Born Standing Up: A Comic’s Life (autobiography of Steve Martin), is a book that I had read a long time ago but decided I would listen to on Audible because Steve Martin himself does the narration. I got fired up about studying stand-up comedy again after reading, Sick in the Head: Conversations About Life and Comedy, by Judd Apatow. Not studying it because I want to do it (though one day I’d love to try it just for the experience of properly bombing), but because of the correlations between stand-up comedy and entrepreneurship / start-ups.
After listening to this, I’m really interested in finding more autobiographies read by the author. If you have suggestions, let me know!
Here are the two main lessons I took from Steve’s story
#1: It can be painful at first. And humiliating.
When Steve first started stand-up comedy, he worked at any place that would take him. There was no place he wouldn’t work because he knew he needed to be up on stage, learning his craft. At one of his first gigs, he showed up to perform and there was no one in the audience. The owner told him to get up on stage and start. Steve replied, “But there is no one in the audience.” The owner said, “I know, but you see those windows in the front? As people walk by, they will see you performing and come in.”
So Steve got up on stage and performed…to no one. It’s one thing to play music to no one, but I can’t imagine trying to do stand-up (or giving a speech, which I’m more experienced with) to a bunch of empty seats. But Steve did it, and a few people would trickle in and watch his show.
I think about the things that I had to do when starting my first company, and even in the early stages of Dragon Army. A majority of the work I personally do is incredibly un-sexy. It’s roll-up your sleeves, gotta-get-it-done work that just has to be done. And sometimes, it can be very humbling.

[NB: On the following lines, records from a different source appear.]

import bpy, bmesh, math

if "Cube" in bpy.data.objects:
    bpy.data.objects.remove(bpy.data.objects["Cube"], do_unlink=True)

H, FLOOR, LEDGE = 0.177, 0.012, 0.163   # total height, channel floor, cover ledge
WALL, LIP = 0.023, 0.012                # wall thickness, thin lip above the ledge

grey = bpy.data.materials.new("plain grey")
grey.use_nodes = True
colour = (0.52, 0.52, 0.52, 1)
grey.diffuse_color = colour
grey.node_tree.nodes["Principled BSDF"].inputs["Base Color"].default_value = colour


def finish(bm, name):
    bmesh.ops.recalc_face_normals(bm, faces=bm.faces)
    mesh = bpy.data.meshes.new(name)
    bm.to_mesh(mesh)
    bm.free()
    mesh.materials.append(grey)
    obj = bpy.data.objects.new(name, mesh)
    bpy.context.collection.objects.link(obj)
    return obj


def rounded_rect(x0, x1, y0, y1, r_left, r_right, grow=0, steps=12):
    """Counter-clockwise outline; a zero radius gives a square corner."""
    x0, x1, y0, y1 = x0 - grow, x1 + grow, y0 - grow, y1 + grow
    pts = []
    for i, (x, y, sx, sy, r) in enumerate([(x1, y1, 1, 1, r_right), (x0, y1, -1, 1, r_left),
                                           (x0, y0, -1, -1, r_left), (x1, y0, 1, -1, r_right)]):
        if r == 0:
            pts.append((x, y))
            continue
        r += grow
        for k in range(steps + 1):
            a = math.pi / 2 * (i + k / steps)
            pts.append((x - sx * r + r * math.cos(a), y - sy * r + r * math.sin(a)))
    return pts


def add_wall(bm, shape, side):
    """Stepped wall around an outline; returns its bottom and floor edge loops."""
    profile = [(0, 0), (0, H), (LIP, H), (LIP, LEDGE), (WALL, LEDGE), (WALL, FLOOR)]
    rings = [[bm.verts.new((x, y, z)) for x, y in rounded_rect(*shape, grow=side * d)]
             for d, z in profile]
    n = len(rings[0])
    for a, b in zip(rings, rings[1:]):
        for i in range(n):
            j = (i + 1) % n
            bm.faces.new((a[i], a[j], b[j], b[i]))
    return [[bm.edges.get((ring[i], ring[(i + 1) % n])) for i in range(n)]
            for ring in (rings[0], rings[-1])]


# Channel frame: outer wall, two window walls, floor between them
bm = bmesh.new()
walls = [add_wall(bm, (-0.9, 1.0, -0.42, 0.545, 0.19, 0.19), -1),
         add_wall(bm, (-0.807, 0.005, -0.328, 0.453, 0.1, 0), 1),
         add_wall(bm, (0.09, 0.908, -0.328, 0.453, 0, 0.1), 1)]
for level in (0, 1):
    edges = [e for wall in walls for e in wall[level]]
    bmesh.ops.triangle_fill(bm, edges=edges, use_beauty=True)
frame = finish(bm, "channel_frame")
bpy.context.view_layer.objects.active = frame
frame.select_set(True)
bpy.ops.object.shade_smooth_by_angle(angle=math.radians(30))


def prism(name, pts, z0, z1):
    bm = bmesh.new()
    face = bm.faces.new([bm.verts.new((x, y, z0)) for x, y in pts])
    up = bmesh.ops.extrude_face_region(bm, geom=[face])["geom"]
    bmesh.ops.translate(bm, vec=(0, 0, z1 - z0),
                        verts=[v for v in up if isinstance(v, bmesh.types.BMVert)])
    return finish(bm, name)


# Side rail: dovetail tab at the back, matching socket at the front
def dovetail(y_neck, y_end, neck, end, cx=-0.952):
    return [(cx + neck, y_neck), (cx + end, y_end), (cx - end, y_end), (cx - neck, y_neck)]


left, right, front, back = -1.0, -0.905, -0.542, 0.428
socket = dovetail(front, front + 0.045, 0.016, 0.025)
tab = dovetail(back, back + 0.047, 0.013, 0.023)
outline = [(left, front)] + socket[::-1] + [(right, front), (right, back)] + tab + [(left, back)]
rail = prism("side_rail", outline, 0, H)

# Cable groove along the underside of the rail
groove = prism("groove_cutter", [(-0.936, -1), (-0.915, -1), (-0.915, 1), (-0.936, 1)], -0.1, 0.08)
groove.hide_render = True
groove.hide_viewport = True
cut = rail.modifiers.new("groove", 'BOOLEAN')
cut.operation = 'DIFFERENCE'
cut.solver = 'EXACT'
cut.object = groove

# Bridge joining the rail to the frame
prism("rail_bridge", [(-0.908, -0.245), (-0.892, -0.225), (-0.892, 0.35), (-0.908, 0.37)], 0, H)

As an example, we went up to Charlotte to do a lunch-and-learn earlier this year. We do these to get awareness for Dragon Army for potential new clients. Our goal is to get 30-40 people to attend. We had about that many people on our invite list in Charlotte, with just over 20 people confirming they’d be there. We booked the restaurant to do the presentation, drove the team up, set everything up, and…4 people showed up. Presenting to 4 people (2 sat at one table, 2 sat at the other, and then there were 5 other completely empty tables) was embarrassing, but we had to do it. As we grow the business, I’m sure that number will grow significantly, but you have to put in the work in the early years in whatever way you can.
#2: It’s a slog. And you never know where its going to eventually lead.

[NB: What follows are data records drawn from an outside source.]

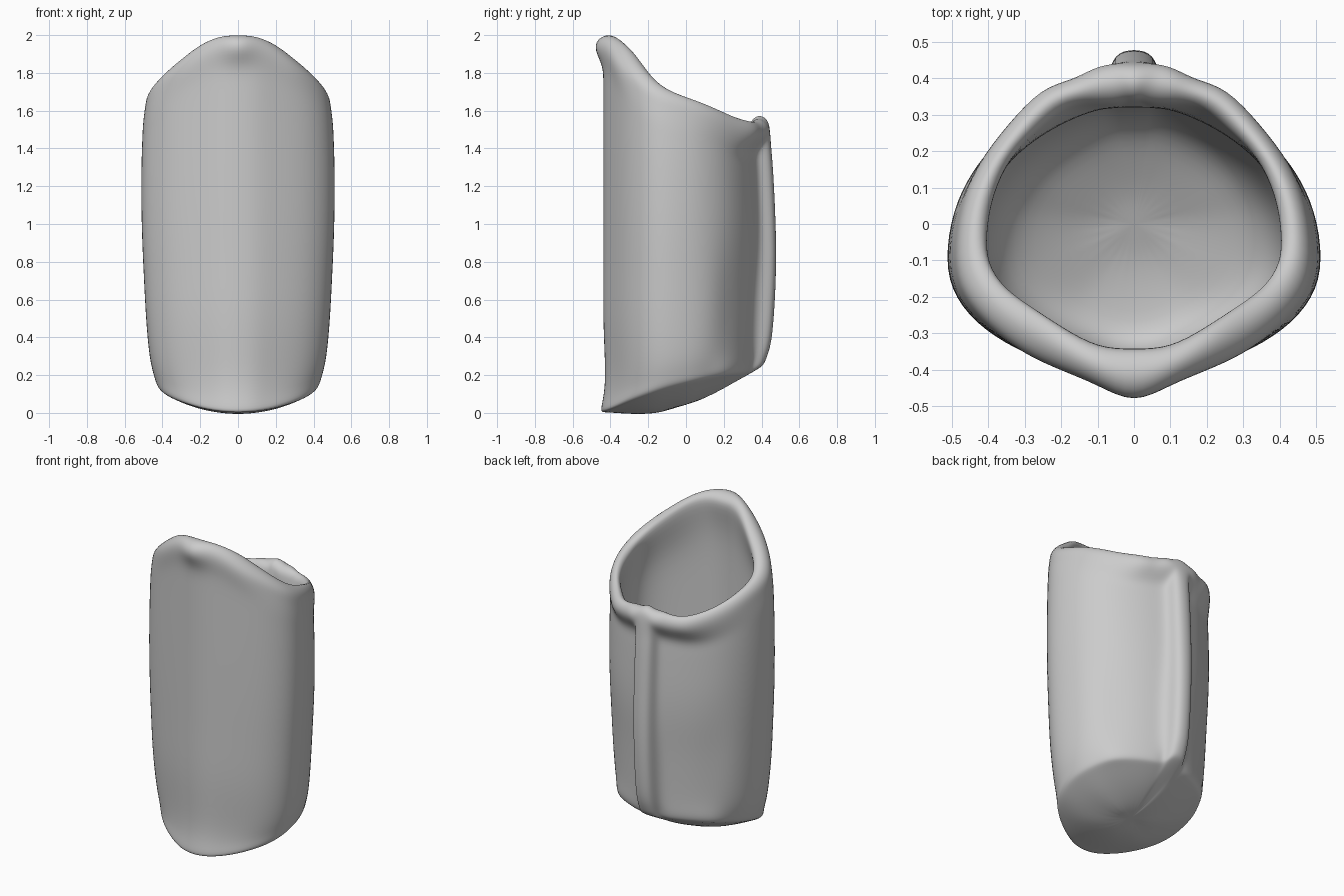
import bpy, bmesh, math

if "Cube" in bpy.data.objects:
    bpy.data.objects.remove(bpy.data.objects["Cube"])

# Half outlines from front centre round to back centre (mirrored in x)
BODY = [(0, -.44), (.1, -.432), (.2, -.395), (.3, -.355), (.41, -.295), (.495, -.205),
        (.52, -.1), (.498, .04), (.445, .15), (.375, .235), (.28, .305), (.18, .355),
        (.11, .38), (.07, .405), (.058, .47), (0, .485)]
RIM_OUT = [(0, -.505), (.1, -.445), (.2, -.405), (.3, -.362), (.4, -.285), (.475, -.2),
           (.5, -.1), (.48, .05), (.43, .17), (.345, .28), (.255, .38), (.17, .4),
           (.11, .435), (.07, .445), (.04, .445), (0, .445)]
RIM_IN = [(0, -.335), (.1, -.335), (.2, -.275), (.28, -.22), (.355, -.17), (.4, -.1),
          (.4, -.02), (.385, .08), (.335, .19), (.265, .25), (.2, .31), (.14, .325),
          (.1, .325), (.05, .325), (.02, .335), (0, .335)]
RIM_Z = [2.01, 2.005, 1.96, 1.89, 1.815, 1.745, 1.7, 1.66, 1.61, 1.57, 1.55, 1.55,
         1.565, 1.565, 1.575, 1.585]


def interp(table, v):
    if v <= table[0][0]:
        return table[0][1]
    for (a, p), (b, q) in zip(table, table[1:]):
        if v <= b:
            return p + (q - p) * (v - a) / (b - a)
    return table[-1][1]


SIDE = [(.13, .83), (.3, .925), (.5, .952), (.8, .98), (1, 1), (1.3, 1), (1.7, .97)]
BACK = [(.2, .83), (.26, .86), (.35, .94), (.5, .97), (.8, 1), (1, .99), (1.3, .96), (1.5, .92)]
FRONT = [(.02, 1.04), (.1, .98), (.2, .965), (.3, 1.02), (.5, 1)]
BASE = [(-.45, .005), (-.2, -.015), (0, .03), (.2, .125), (.3, .19), (.4, .24), (.47, .27)]
# Back panels sink between the seam and the bottom border
PANEL = [(0, 1.05), (.035, 1.05), (.1, .98), (.25, .955), (.4, .96), (.55, .985), (.7, 1)]


def base_z(x, y):
    return interp(BASE, y) + .7 * x * x


def fit(x, y, z):
    return (x * interp(SIDE, z), y * interp(BACK if y > 0 else FRONT, z), z)


def outer(t):
    ring = []
    for i, (x, y) in enumerate(BODY):
        k = interp(PANEL, t) if 8 < i < 13 else 1
        low = base_z(x * .84, y * .9)
        z = low + (RIM_Z[i] - .17 - low) * t
        ring.append(fit(x * k, y * k, z))
    return ring


def underside(s):
    ring = []
    for x, y, z in outer(0):
        x, y = x * s, -.04 + (y + .04) * s
        ring.append((x, y, base_z(x, y)))
    return ring


def inner(t, s=1):
    ring = []
    for i, (x, y) in enumerate(BODY):
        taper = .86 - .22 * max(0, min(y, .3)) * (1 - t)
        x, y = x * taper * s, min(y * .86, .33) * s
        low = base_z(x, y) + .09
        ring.append(fit(x, y, low + (RIM_Z[i] - .2 - low) * t))
    return ring


def rim(w, drop):
    return [(a[0] * w + b[0] * (1 - w), a[1] * w + b[1] * (1 - w), z - drop)
            for a, b, z in zip(RIM_OUT, RIM_IN, RIM_Z)]


# Rings: underside, outer wall, rolled lip, inner wall, inner floor
rings = [underside(s) for s in (.3, .65, .93)]
rings += [outer(t) for t in (0, .035, .1, .25, .4, .55, .7, .85, .94, 1)]
rings += [rim(1, .09), rim(.92, .03), rim(.5, 0), rim(.08, .03), rim(0, .08)]
rings += [inner(t) for t in (.97, .8, .55, .3, .1)]
rings += [inner(0, s) for s in (.93, .65, .3)]

bm = bmesh.new()
loops = []
for half in rings:
    full = half + [(-x, y, z) for x, y, z in half[-2:0:-1]]
    loops.append([bm.verts.new(p) for p in full])
n = len(loops[0])
for a, b in zip(loops, loops[1:]):
    for i in range(n):
        j = (i + 1) % n
        bm.faces.new((a[i], a[j], b[j], b[i]))
for loop in (loops[0], loops[-1]):
    pts = [v.co for v in loop]
    c = bm.verts.new(sum(pts[1:], pts[0].copy()) / n)
    for i in range(n):
        bm.faces.new((loop[i], loop[(i + 1) % n], c))

bmesh.ops.recalc_face_normals(bm, faces=bm.faces)
for f in bm.faces:
    f.smooth = True
mesh = bpy.data.meshes.new("open_pouch")
bm.to_mesh(mesh)
bm.free()
pouch = bpy.data.objects.new("open_pouch", mesh)
bpy.context.collection.objects.link(pouch)
sub = pouch.modifiers.new("smooth", 'SUBSURF')
sub.levels = sub.render_levels = 2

Steve Martin became the most successful and famous stand-up comedian of his time. He ended up playing gigantic stadiums and producing hit comedy albums. But the grind of getting to that point was incredibly hard for him. It took him years and years of playing two or three shows a night, going from one club to the next, bombing over and over again before he finally made it.
There is a terrific story in the book of Steve playing a college and finishing his set and not knowing how to end the show. If you’ve ever heard him do stand-up, you know he’s very off-beat and, well, different. So at this particular show, the only exit was to go through the audience. He told the audience he was done, but they just laughed. He packed up his banjo (he played the banjo with certain bits) and told them that was it, and they sat there and laughed.
He didn’t know what to do, so he just got off the stage and started walking through the audience to the back exit. Along the way he couldn’t help but make some jokes with the audience, and the crowd loved it. He then made it outside…and the crowd followed him, thinking it was part of his act. He led the crowd around the campus, making jokes about things they encountered, and all the while, the audience loved it. Eventually, they made their way to an empty pool. Steve shouted to the audience, “Now, get in the pool!” And they did! Then he said, “Now, I will surf over you!” And the crowd lifted up their hands and he surfed across the pool to the other side.
That ending to his shows continued for years. He would always lead the audience out of the venue and walk them around, ad-libbing as he went. It became his “thing”, until his shows got too big.
In start-ups, you never know where you’re going to end up. If you put in the work and try to make smart decisions along the way, you’ll usually wind up in a spot that you couldn’t possibly have foreseen at the beginning of your journey. Working out your “bits” and finding new ones along the way is how the journey works.